- Paragraph indents: Use the automatic paragraph-indent feature in your program. Never use the spacebar to create paragraph indents. In the Windows version of Microsoft Word or WordPerfect, use the Paragraph Indent command in the Format pull-down menu. In the MSDOS versions, or if your program does not have a paragraph-indent feature, use a single tab keystroke for each paragraph indent.
- Italics: Use italics to indicate emphasis; do not use underlines or larger fonts or exclamation marks. Use bold only when absolutely necessary.
- Numerals: All numerals from one to ninety-nines should be written out, as should a hundred, thousand, or ten thousand, unless in mathematical formulas or in a paragraph with a lot of data. In such situations, use the key 1 (one) for the figure one, and the key 0 (zero) for the figure zero. Do not use the letters l (ell) and O (oh) to indicate numerals. Fractions should be written out (e.g., three-fifths), but decimals (e.g., 1.25) and numbers like 150; 2,560; or 15,450 should be written thus.
- Em dashes: Do not type two consecutive hyphens with no space on either side to indicate an em dash -- like this. Em-dashes should not have spaces on either side of them. In other words: “The rain in Spain—it's very heavy—stays mainly in the plain.” Em dashes should also be used for attribution: i.e. “To be or not to be. . .”—Hamlet.
- En dashes: En-dashes should be used to indicate movement toward in pages, dates, direction, contest, or to separate compound words from each other: i.e., pp. 120–150; 1750–1820; London–Paris; Franco–Prussian war, San Francisco–based. Do not use the “ellipses” character, if you have one. Type ellipses as periods separated by a single word space: ... If you use ellipses at the end of the sentence, be sure to place a period (i.e., to make four dots).
- Special characters: Do not change the font in order to depict a certain character or symbol. Keep a log of any characters you are unable to depict with your program, and submit the log with your manuscript/file.
- Do not use the Microsoft Word footnote/endnote program, since this causes problems in typesetting. If using notes either use the typed superscript below, or use a parenthesized number instead: i.e., (1).
- There are two types of endnotes: numbered and "blind" (unnumbered). Numbered notes are numbered consecutively through each chapter (beginning with 1 for the first note in each chapter). Note numbers in the text should be typed superscript: 1.

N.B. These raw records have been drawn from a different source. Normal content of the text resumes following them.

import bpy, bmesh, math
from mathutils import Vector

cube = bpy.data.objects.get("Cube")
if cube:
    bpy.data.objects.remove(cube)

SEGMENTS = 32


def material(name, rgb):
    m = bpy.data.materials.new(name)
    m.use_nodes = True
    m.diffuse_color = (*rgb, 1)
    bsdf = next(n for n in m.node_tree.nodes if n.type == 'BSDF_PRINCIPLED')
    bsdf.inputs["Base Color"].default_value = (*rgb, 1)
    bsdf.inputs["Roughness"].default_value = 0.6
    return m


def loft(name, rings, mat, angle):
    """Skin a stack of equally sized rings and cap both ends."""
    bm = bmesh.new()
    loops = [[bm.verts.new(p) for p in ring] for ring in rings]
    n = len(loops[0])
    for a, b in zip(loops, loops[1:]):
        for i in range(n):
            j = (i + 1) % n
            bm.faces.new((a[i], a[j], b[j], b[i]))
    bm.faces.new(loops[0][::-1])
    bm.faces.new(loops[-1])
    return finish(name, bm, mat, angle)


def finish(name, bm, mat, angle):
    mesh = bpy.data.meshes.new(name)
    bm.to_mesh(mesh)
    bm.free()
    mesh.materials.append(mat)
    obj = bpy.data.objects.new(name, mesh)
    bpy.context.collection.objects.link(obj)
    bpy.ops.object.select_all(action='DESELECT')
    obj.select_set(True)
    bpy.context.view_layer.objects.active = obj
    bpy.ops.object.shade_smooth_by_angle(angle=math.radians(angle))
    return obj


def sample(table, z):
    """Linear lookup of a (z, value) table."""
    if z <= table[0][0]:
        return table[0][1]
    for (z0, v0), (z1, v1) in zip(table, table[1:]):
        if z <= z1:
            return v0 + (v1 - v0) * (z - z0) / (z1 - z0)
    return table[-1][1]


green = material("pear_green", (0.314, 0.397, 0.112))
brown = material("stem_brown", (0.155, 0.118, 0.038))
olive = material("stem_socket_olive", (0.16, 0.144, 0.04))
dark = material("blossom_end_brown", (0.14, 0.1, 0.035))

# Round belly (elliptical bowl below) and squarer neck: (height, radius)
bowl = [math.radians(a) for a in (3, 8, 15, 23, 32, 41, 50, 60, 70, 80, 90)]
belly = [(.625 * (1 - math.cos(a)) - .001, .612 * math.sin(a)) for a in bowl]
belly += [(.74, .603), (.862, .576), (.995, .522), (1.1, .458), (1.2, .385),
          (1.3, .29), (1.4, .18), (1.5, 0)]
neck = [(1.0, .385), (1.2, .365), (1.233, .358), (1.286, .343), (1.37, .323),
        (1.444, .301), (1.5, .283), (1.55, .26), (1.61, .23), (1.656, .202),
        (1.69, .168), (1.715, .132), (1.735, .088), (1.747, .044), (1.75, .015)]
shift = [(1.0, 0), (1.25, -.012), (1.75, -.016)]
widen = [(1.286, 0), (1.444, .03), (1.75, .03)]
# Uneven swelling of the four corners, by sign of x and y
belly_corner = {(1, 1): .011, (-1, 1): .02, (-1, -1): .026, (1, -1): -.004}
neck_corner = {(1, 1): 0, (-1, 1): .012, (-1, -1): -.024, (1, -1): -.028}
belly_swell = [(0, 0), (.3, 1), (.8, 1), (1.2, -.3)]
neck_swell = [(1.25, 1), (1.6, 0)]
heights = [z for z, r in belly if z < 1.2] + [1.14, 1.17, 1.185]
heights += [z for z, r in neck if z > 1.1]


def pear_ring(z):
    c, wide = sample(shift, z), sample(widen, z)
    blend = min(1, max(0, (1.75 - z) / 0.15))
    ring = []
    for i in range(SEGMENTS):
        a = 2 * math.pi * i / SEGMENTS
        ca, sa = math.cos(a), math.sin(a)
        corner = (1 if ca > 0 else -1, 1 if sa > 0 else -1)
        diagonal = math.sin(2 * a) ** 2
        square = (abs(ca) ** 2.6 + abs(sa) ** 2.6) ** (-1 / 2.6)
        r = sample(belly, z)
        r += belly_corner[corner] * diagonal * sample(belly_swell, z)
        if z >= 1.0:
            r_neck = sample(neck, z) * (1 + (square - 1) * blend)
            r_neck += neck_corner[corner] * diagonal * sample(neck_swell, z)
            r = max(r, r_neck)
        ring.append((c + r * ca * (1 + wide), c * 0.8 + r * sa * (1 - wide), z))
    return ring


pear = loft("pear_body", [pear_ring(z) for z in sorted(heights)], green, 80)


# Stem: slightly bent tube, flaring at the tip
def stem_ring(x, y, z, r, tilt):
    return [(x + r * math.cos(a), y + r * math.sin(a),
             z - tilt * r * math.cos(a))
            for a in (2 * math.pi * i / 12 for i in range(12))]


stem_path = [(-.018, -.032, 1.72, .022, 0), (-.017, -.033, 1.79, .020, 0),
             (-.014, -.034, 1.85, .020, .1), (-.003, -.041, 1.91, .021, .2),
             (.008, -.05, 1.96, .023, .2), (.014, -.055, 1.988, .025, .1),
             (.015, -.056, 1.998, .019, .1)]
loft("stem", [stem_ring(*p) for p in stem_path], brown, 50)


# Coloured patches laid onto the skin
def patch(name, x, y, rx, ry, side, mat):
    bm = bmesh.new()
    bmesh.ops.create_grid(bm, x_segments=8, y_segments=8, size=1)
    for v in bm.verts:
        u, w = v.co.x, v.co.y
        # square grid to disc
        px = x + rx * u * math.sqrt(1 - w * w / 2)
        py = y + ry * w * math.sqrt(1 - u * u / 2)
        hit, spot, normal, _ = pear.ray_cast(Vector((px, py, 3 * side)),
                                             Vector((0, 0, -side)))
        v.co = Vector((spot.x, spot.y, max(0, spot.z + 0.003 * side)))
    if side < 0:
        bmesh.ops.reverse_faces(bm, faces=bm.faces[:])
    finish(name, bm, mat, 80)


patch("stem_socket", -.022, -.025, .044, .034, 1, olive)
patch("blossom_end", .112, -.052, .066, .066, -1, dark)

- The numbers introducing the notes themselves in the back-matter should be typed as regular text, followed by a period: 1. “Blind” notes use a key phrase from the text to identify them. All notes should appear together at the end of the manuscript, with the chapter number/title heading each section. Begin each note on a new line.
Slattery, Bernard. “An Analysis of ‘Sailing to Byzantium’ by W. B. Yeats.” Journal of Epistemology 26:4 (2006), pp. 25–29.
The Unpurged Images of Day Recede: Yeats and the Byzantine Mysteries. Champaign, Ill.: University of Chicago Press, 2007.
In the notes, book titles should be in italics and not underlined or in bold. Poems or articles should be in quote marks; and journals should be in regular type. In other words, a paradigmatic entry might read:
- Do not create graphics in Microsoft Excel or other spreadsheet programs.
- Art is best created in programs such as Illustrator and Photoshop. Charts/graphs created in Microsoft Word for the Mac or Windows are acceptable as manuscript reference and will be composed with the rest of the text. Before proceeding in the creation of art, be sure parameters for sizing, type style, and page setup have been discussed with your editor or the design department. We don't want you to do any unnecessary work.